(Dataset entries)
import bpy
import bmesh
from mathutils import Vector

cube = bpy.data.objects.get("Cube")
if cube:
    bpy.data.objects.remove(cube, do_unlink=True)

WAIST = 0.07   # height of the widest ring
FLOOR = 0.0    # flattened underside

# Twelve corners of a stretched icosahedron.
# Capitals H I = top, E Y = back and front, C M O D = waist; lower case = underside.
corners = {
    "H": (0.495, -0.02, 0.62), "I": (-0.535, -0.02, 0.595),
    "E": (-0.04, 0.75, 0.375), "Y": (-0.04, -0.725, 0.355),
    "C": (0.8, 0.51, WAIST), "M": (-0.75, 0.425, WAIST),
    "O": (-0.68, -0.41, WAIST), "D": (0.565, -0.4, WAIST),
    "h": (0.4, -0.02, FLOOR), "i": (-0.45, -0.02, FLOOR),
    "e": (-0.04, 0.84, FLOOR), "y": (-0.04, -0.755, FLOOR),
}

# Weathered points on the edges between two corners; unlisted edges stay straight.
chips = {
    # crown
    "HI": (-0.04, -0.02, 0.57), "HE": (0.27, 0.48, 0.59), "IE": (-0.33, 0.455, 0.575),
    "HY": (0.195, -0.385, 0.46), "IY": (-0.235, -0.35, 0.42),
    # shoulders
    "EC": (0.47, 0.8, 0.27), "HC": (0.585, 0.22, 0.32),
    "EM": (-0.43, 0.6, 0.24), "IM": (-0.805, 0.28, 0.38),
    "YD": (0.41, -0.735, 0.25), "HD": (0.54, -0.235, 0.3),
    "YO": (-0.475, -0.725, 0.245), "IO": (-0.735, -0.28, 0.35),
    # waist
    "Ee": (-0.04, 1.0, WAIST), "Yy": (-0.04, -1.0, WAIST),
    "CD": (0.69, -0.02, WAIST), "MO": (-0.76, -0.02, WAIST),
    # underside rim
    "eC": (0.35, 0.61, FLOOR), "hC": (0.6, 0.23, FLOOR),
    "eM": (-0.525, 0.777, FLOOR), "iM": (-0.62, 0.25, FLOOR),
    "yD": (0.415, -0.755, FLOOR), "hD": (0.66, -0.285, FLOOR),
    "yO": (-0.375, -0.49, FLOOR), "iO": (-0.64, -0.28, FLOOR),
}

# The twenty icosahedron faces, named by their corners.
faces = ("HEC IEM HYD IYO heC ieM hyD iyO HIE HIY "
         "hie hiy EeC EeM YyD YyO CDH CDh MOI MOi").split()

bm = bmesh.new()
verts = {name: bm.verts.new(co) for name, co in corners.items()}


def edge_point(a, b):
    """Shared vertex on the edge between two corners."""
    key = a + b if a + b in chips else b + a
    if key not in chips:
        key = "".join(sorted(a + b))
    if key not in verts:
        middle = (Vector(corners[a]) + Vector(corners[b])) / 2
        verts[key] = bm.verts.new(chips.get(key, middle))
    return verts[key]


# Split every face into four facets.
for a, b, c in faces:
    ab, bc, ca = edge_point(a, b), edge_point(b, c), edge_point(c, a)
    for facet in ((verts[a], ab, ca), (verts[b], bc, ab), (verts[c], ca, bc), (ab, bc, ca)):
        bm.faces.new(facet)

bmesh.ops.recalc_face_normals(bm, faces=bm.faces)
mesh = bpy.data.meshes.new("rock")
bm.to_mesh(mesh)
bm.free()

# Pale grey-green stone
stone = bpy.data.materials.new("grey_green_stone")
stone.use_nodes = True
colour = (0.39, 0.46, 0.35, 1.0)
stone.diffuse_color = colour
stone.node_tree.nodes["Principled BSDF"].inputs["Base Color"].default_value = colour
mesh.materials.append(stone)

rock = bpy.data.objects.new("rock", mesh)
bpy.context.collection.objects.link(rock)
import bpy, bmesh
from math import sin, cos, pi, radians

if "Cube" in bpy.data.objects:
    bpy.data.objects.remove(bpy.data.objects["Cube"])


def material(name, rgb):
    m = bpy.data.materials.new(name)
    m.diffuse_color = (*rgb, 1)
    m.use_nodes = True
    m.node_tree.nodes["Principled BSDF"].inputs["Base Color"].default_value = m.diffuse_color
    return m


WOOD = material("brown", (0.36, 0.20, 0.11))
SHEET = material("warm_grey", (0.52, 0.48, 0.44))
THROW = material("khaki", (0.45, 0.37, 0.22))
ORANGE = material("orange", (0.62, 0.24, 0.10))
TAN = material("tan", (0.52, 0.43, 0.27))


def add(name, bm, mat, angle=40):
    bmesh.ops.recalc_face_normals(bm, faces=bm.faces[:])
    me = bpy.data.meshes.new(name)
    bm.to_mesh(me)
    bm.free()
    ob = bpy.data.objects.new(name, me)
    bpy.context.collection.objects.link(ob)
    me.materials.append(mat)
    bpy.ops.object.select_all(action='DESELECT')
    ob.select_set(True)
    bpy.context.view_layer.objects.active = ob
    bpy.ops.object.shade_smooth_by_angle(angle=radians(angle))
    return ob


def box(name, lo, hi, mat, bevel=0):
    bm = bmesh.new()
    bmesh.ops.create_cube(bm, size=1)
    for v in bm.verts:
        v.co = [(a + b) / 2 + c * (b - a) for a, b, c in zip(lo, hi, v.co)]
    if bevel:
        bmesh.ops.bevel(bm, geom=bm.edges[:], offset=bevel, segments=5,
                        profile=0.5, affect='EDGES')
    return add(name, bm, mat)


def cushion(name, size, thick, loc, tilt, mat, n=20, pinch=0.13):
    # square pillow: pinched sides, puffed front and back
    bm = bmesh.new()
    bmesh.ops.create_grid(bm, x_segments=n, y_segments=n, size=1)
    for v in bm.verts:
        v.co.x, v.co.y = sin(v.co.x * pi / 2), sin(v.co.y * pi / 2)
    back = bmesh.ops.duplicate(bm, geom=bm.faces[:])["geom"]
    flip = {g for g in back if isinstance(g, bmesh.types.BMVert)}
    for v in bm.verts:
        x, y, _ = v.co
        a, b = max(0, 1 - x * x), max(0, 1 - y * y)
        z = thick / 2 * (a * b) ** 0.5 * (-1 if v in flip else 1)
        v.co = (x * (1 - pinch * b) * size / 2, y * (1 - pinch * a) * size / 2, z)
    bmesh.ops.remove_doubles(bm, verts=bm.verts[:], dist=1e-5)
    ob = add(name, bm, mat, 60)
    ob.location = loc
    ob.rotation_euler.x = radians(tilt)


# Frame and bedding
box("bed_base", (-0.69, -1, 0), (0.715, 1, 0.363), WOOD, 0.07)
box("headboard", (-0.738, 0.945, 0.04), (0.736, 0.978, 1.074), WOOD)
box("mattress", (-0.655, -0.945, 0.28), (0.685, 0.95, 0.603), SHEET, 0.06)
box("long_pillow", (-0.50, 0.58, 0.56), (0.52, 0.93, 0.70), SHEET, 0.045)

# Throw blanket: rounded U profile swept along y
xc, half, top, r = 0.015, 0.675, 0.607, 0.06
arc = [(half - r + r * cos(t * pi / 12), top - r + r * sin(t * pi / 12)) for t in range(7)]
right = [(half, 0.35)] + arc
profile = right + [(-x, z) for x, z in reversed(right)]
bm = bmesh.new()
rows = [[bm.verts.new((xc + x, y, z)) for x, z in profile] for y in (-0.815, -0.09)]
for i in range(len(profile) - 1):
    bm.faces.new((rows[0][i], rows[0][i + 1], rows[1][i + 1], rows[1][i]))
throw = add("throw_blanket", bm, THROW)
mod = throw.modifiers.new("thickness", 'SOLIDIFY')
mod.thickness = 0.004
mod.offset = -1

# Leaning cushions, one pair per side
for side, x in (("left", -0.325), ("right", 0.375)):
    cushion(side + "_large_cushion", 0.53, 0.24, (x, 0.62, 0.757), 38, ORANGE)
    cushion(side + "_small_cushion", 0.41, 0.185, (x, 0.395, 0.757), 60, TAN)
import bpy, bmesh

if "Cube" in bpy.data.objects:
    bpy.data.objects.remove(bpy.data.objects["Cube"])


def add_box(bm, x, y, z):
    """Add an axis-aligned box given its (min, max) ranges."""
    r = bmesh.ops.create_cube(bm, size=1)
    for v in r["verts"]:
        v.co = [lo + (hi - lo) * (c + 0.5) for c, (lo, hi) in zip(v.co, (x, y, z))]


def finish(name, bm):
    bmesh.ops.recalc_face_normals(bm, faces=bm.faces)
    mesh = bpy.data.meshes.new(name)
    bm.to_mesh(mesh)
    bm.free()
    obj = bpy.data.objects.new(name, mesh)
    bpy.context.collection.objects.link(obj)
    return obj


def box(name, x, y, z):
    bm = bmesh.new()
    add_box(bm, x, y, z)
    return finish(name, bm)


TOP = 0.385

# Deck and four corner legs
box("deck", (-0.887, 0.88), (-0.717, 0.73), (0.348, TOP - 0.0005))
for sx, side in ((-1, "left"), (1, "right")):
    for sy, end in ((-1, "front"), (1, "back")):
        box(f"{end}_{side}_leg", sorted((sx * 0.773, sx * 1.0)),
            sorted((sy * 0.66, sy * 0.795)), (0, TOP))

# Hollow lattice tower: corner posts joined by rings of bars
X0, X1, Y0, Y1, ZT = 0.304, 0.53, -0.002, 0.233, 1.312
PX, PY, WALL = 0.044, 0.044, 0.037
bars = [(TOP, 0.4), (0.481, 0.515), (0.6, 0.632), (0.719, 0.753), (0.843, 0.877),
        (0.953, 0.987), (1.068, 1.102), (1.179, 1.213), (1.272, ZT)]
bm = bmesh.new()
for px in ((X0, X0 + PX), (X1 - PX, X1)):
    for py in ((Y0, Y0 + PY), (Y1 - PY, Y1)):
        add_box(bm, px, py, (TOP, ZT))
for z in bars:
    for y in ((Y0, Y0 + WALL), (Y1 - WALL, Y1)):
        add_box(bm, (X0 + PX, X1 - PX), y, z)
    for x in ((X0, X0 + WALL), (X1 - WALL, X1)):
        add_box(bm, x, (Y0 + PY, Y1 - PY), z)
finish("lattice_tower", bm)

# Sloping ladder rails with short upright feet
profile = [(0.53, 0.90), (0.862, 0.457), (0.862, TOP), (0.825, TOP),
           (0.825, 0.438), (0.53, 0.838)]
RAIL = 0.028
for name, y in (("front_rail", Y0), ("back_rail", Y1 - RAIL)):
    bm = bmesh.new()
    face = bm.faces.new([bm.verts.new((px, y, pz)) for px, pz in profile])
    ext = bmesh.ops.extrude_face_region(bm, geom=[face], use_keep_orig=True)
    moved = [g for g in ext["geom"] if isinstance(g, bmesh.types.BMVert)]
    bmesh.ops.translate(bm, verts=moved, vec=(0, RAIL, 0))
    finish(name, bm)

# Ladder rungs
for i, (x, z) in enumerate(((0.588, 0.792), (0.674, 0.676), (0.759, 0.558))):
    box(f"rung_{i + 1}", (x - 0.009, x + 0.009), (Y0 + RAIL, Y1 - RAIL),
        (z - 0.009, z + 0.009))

TASK ITEM:
Your answer should be every line above that contains the word "finish".

SOLUTION TO THE EXERCISE:
def finish(name, bm):
    return finish(name, bm)
finish("lattice_tower", bm)
    finish(name, bm)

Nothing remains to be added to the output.